A 3:2 majority of the High Court has dismissed an appeal from a decision of the Full Federal Court relating to the dismissal of an employee engaged in industrial action who held a sign that read ‘No principles, SCABS, No guts’ which was deemed to be ‘offensive’ and contrary to BHP’s code of conduct. Sections 346 and 347 of the Fair Work Act 2009 (Cth) provide that an employer must not take adverse action against a person because they are an officer or member of a union or on the basis of involvement in industrial activity. Section 361 creates a presumption that the employer’s adverse action is taken because of the protected industrial activity. A majority of the FCAFC allowed an appeal against the ruling of the primary judge, holding that because the reasons for the employee’s dismissal extended beyond the use of the sign (his ‘arrogance’, that waving the sign was contrary to company policy, and that it was ‘antagonistic to the culture’ that the company ‘sought to develop’ at the mine), the causal connection between the employee’s conduct and his dismissal had not been established, and the onus in s 361 had been discharged.
A majority of French CJ, Kiefel J and Gageler J dismissed the appeal. French CJ and Kiefel J reiterated the Court’s ruling in Board of Bendigo Regional Institute of Technical and Further Education v Barclay [No 1]  HCA 32 that s 346 does not require the court to examine whether the adverse action is ‘connected’ with industrial action, but only to make a determination of fact on the reasons for which the action was taken. Here, the primary judge had found that the employer was not motivated by a consideration the employee’s involvement in industrial action but rather the nature of his conduct and what it represented about him as an employee: . Those findings should have concluded the inquiry: . Gageler J likewise held that the totality of reasons for the dismissal did not include participation in the protests or the advancement of the views of the Union (which would be contrary to sub-ss (b)(iii) and b(v)): .
Hayne J and Crennan J dissented in separate judgments. Hayne J held that no distinction could be drawn between the activity of protest and the manner in which the employee protested (at ff) or between the act of advancing the interests of the Union and the manner in which it was done (). Crennan J held that the circumstances and conduct surrounding the dismissal made the employer’s assertion that the employee’s engagement in industrial action was unrelated to the decision ‘unreliable’ (at ), and the primary judge was entitled to draw that inference: .
|High Court Judgment|| HCA 41||16 October 2014|
|High Court Documents||CFMEU v BHP Coal Pty Ltd|
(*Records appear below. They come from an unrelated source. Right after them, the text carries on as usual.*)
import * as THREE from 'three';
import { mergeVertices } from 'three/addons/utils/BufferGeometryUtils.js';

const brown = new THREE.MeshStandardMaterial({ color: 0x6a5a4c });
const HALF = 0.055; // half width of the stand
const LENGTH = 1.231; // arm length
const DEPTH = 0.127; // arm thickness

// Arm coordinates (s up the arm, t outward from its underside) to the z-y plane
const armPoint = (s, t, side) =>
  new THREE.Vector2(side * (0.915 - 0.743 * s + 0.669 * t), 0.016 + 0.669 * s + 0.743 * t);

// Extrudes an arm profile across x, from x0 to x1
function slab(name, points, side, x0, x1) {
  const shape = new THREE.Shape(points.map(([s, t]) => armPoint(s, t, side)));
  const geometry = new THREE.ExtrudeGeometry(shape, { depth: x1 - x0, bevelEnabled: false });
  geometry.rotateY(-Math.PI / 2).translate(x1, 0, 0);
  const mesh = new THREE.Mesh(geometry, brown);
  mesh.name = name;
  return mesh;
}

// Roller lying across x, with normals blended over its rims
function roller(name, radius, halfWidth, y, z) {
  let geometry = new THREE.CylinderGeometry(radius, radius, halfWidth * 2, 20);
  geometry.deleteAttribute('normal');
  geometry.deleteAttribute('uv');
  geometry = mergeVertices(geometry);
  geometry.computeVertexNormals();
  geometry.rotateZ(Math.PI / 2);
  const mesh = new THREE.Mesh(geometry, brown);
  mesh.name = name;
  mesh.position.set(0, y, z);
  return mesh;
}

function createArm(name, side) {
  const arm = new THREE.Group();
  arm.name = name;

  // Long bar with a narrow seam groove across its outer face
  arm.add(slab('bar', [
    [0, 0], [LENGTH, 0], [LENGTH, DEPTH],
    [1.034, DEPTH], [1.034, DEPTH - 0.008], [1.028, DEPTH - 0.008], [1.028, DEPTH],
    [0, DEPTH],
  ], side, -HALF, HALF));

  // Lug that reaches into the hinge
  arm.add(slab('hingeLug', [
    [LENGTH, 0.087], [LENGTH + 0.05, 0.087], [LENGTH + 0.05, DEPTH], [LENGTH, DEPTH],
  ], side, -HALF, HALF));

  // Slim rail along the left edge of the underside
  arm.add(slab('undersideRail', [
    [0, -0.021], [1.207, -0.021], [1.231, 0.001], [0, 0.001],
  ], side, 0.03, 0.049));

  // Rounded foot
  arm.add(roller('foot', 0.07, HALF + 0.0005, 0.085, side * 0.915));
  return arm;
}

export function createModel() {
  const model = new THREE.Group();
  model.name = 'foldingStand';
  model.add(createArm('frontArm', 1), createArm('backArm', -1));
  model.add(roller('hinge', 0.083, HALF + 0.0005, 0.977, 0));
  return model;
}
|Full Court Hearing|| HCATrans 189||3 September 2014|
|Special Leave Hearing|| HCATrans 105||16 May 2014|
|Appeal from FCAFC|| FCAFC 132||13 December 2013|
|Trial Judgment, FCA
|| FCA 1218||7 November 2012|